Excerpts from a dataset
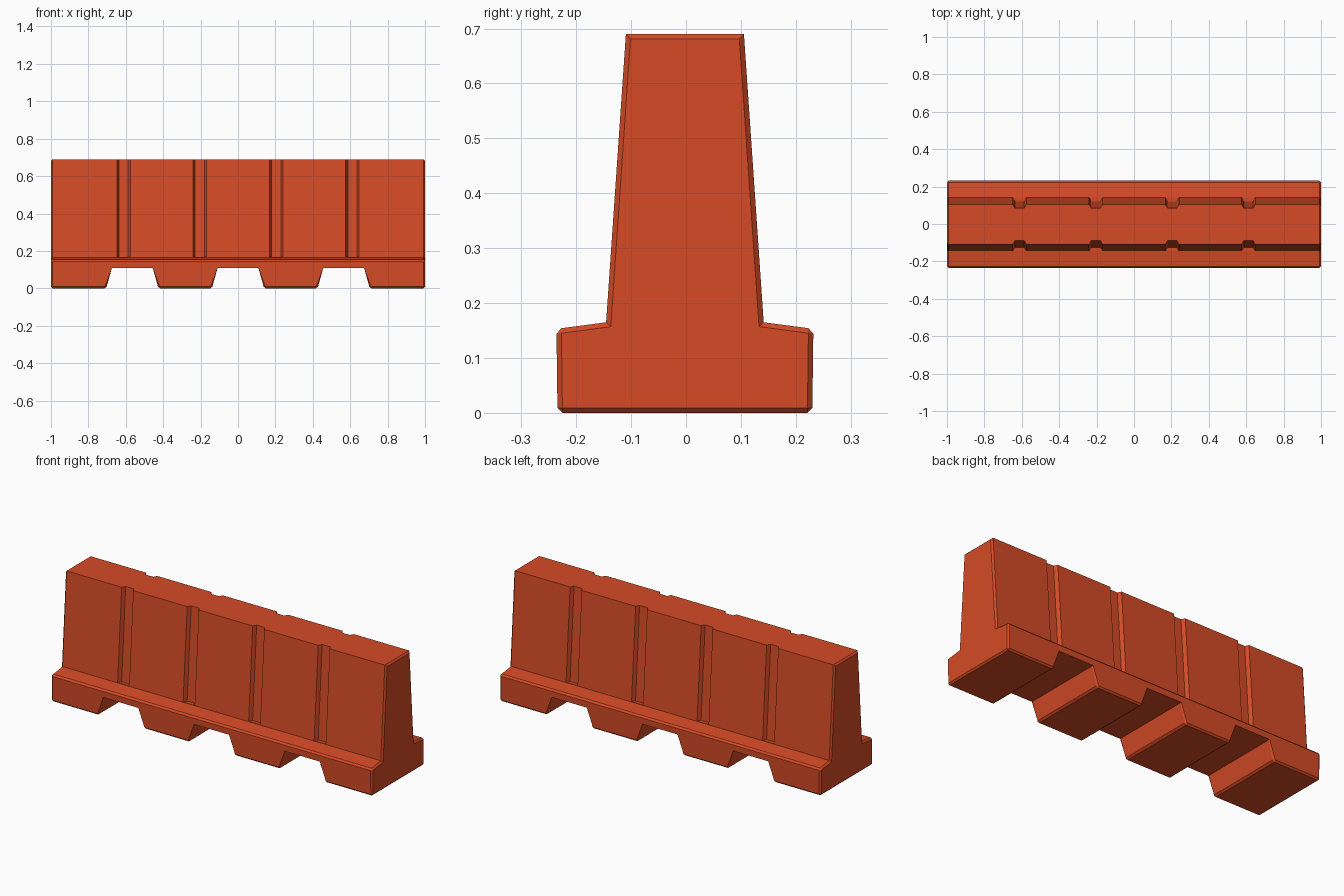
import bpy, bmesh
from mathutils import Vector

cube = bpy.data.objects.get("Cube")
if cube:
    bpy.data.objects.remove(cube, do_unlink=True)

# Single plastic colour
orange = bpy.data.materials.new("safety orange")
orange.use_nodes = True
colour = (0.67, 0.07, 0.019, 1)
orange.diffuse_color = colour
orange.node_tree.nodes["Principled BSDF"].inputs["Base Color"].default_value = colour

HEIGHT, LEDGE, SHIFT = 0.69, 0.165, -0.002


def loft(name, start, end):
    """Solid between two matching outlines."""
    bm = bmesh.new()
    a = [bm.verts.new(p) for p in start]
    b = [bm.verts.new(p) for p in end]
    bm.faces.new(a)
    bm.faces.new(b[::-1])
    for i in range(len(a)):
        j = (i + 1) % len(a)
        bm.faces.new((a[j], a[i], b[i], b[j]))
    bmesh.ops.recalc_face_normals(bm, faces=bm.faces)
    mesh = bpy.data.meshes.new(name)
    bm.to_mesh(mesh)
    bm.free()
    mesh.materials.append(orange)
    obj = bpy.data.objects.new(name, mesh)
    bpy.context.collection.objects.link(obj)
    return obj


def cut(target, cutter):
    """Subtract the cutter, then discard it."""
    mod = target.modifiers.new("cut", "BOOLEAN")
    mod.operation = "DIFFERENCE"
    mod.solver = "EXACT"
    mod.object = cutter
    bpy.context.view_layer.objects.active = target
    bpy.ops.object.modifier_apply(modifier=mod.name)
    bpy.data.objects.remove(cutter, do_unlink=True)


# Wall and wide foot as one mirrored cross-section
half = [(0.232, 0), (0.234, 0.153), (0.1435, LEDGE), (0.1075, HEIGHT)]
section = half + [(-y, z) for y, z in reversed(half)]
barrier = loft("barrier_body",
               [(-1, y + SHIFT, z) for y, z in section],
               [(1, y + SHIFT, z) for y, z in section])

# Tapered lifting slots through the foot
for x in (-0.565, 0, 0.565):
    slot = [(-0.145, -0.02), (0.145, -0.02), (0.109, 0.11), (-0.109, 0.11)]
    cut(barrier, loft("slot_cutter",
                      [(x + u, -0.4, z) for u, z in slot],
                      [(x + u, 0.4, z) for u, z in slot]))


# Narrow chamfer on the ends and the foot, leaving the long top edges sharp
def chamfered(edge):
    if len(edge.link_faces) != 2 or edge.calc_face_angle_signed() < 0.5:
        return False
    a, b = (v.co for v in edge.verts)
    mid = (a + b) / 2
    if abs(mid.x) > 0.999:
        return True
    along_x = abs((b - a).normalized().dot(Vector((1, 0, 0)))) > 0.9
    slot_roof = along_x and abs(mid.z - 0.11) < 0.01
    return mid.z < 0.16 and not slot_roof


bm = bmesh.new()
bm.from_mesh(barrier.data)
bmesh.ops.remove_doubles(bm, verts=bm.verts, dist=0.0001)
bmesh.ops.recalc_face_normals(bm, faces=bm.faces)
bmesh.ops.bevel(bm, geom=[e for e in bm.edges if chamfered(e)], offset=0.009,
                offset_type="OFFSET", segments=1, affect="EDGES", clamp_overlap=True)
bm.to_mesh(barrier.data)
bm.free()

# Upright grooves following the lean of both wall faces
lean = (0.1435 - 0.1075) / (HEIGHT - LEDGE)
for x in (-0.612, -0.204, 0.204, 0.612):
    for side in (-1, 1):
        def outline(z):
            wall = 0.1435 - lean * (z - LEDGE)
            shape = [(-0.058, 0.04), (-0.036, 0), (-0.025, -0.02),
                     (0.025, -0.02), (0.036, 0), (0.058, 0.04)]
            return [(x + u, side * (wall + d) + SHIFT, z) for u, d in shape]
        cut(barrier, loft("groove_cutter", outline(LEDGE + 0.002), outline(HEIGHT + 0.05)))

# One material slot, flat faces
barrier.data.materials.clear()
barrier.data.materials.append(orange)
for face in barrier.data.polygons:
    face.material_index = 0
    face.use_smooth = False
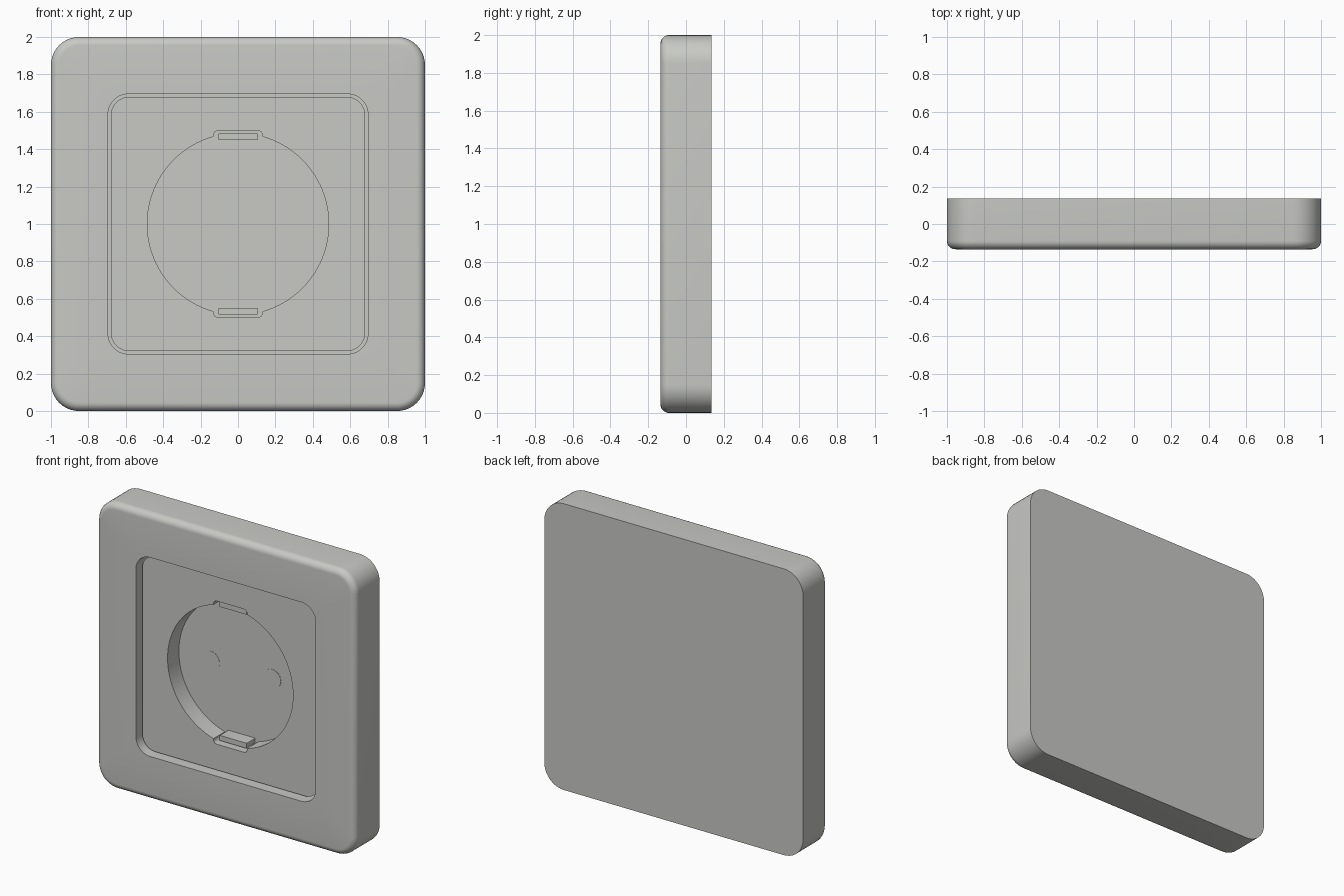
import bpy, bmesh
from math import sin, cos, pi, radians, asin, sqrt

if "Cube" in bpy.data.objects:
    bpy.data.objects.remove(bpy.data.objects["Cube"], do_unlink=True)

grey = bpy.data.materials.new("warm_light_grey")
grey.use_nodes = True
colour = (0.58, 0.58, 0.56, 1)
grey.diffuse_color = colour
grey.node_tree.nodes["Principled BSDF"].inputs["Base Color"].default_value = colour

MID = 1.0            # height of the centre
FRONT, BACK = -0.135, 0.135
FACE, FLOOR, POCKET = -0.085, 0.04, 0.06


def rounded_rect(hx, hz, r, cz=0.0, steps=10):
    """Counter-clockwise outline of a rounded rectangle."""
    pts = []
    for k, (sx, sz) in enumerate([(1, 1), (-1, 1), (-1, -1), (1, -1)]):
        for i in range(steps + 1):
            a = (k + i / steps) * pi / 2
            pts.append((sx * (hx - r) + r * cos(a), cz + sz * (hz - r) + r * sin(a)))
    return pts


def circle(r, cx=0.0, steps=48):
    return [(cx + r * cos(2 * pi * i / steps), r * sin(2 * pi * i / steps)) for i in range(steps)]


def socket_outline(r=0.485, half=0.13, top=0.5, corner=0.025, steps=40):
    """Circle with a round-cornered notch at the top and bottom."""
    a0 = asin(half / r)
    arc = [-pi / 2 + a0 + (pi - 2 * a0) * i / steps for i in range(steps + 1)]
    side = [(r * cos(a), r * sin(a)) for a in arc]
    turn = [i * pi / 8 for i in range(5)]
    notch = [(half - corner + corner * cos(a), top - corner + corner * sin(a)) for a in turn]
    upper = notch + [(-x, z) for x, z in reversed(notch)]
    half_loop = side + upper
    return half_loop + [(-x, -z) for x, z in half_loop]


def ring(bm, outline, y):
    return [bm.verts.new((x, y, MID + z)) for x, z in outline]


def skin(bm, rings):
    for a, b in zip(rings, rings[1:]):
        n = len(a)
        for i in range(n):
            j = (i + 1) % n
            bm.faces.new((a[i], a[j], b[j], b[i]))


def finish(bm, name, angle=35):
    bmesh.ops.remove_doubles(bm, verts=bm.verts, dist=0.00001)
    bmesh.ops.recalc_face_normals(bm, faces=bm.faces)
    mesh = bpy.data.meshes.new(name)
    bm.to_mesh(mesh)
    bm.free()
    mesh.materials.append(grey)
    ob = bpy.data.objects.new(name, mesh)
    bpy.context.collection.objects.link(ob)
    bpy.ops.object.select_all(action='DESELECT')
    ob.select_set(True)
    bpy.context.view_layer.objects.active = ob
    bpy.ops.object.shade_smooth_by_angle(angle=radians(angle))
    return ob


def prism(name, outline, y0, y1):
    bm = bmesh.new()
    rings = [ring(bm, outline, y0), ring(bm, outline, y1)]
    skin(bm, rings)
    for loop in rings:
        bm.faces.new(loop)
    return finish(bm, name)


# Outer frame: flat back, filleted front edge, pocket in the middle
bm = bmesh.new()
fillet, corner = 0.045, 0.15
rings = [ring(bm, rounded_rect(1, 1, corner), BACK)]
for i in range(9):
    a = i / 8 * pi / 2
    inset = fillet * (1 - cos(a))
    rings.append(ring(bm, rounded_rect(1 - inset, 1 - inset, corner - inset),
                      FRONT + fillet * (1 - sin(a))))
opening = rounded_rect(0.695, 0.695, 0.11)
rings += [ring(bm, opening, FRONT), ring(bm, opening, POCKET)]
skin(bm, rings)
bm.faces.new(rings[0])
bm.faces.new(rings[-1])
finish(bm, "outer_frame")

# Insert plate with the round, notched plug well
bm = bmesh.new()
plate = rounded_rect(0.68, 0.68, 0.1)
well = socket_outline()
plate_rings = [ring(bm, plate, POCKET), ring(bm, plate, FACE)]
well_rings = [ring(bm, well, FACE), ring(bm, well, FLOOR)]
skin(bm, plate_rings)
skin(bm, well_rings)
bm.faces.new(well_rings[1])
rims = [bm.edges.get((loop[i - 1], loop[i]))
        for loop in (plate_rings[1], well_rings[0]) for i in range(len(loop))]
bmesh.ops.triangle_fill(bm, edges=rims, use_beauty=True, normal=(0, -1, 0))
finish(bm, "insert_plate")

# Pin contacts flush with the well floor, and earthing clips in the notches
for side, s in (("left", 1), ("right", -1)):
    prism(side + "_pin_contact", circle(0.067, s * 0.237), FLOOR - 0.002, FLOOR + 0.005)
for side, s in (("upper", 1), ("lower", -1)):
    prism(side + "_earth_clip", rounded_rect(0.105, 0.018, 0.004, s * 0.467, 3),
          -0.055, FLOOR + 0.005)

Problem to work on
Search the entries for the word "steps" and pick out every line that holds it.

Result of the exercise
def rounded_rect(hx, hz, r, cz=0.0, steps=10):
        for i in range(steps + 1):
            a = (k + i / steps) * pi / 2
def circle(r, cx=0.0, steps=48):
    return [(cx + r * cos(2 * pi * i / steps), r * sin(2 * pi * i / steps)) for i in range(steps)]
def socket_outline(r=0.485, half=0.13, top=0.5, corner=0.025, steps=40):
    arc = [-pi / 2 + a0 + (pi - 2 * a0) * i / steps for i in range(steps + 1)]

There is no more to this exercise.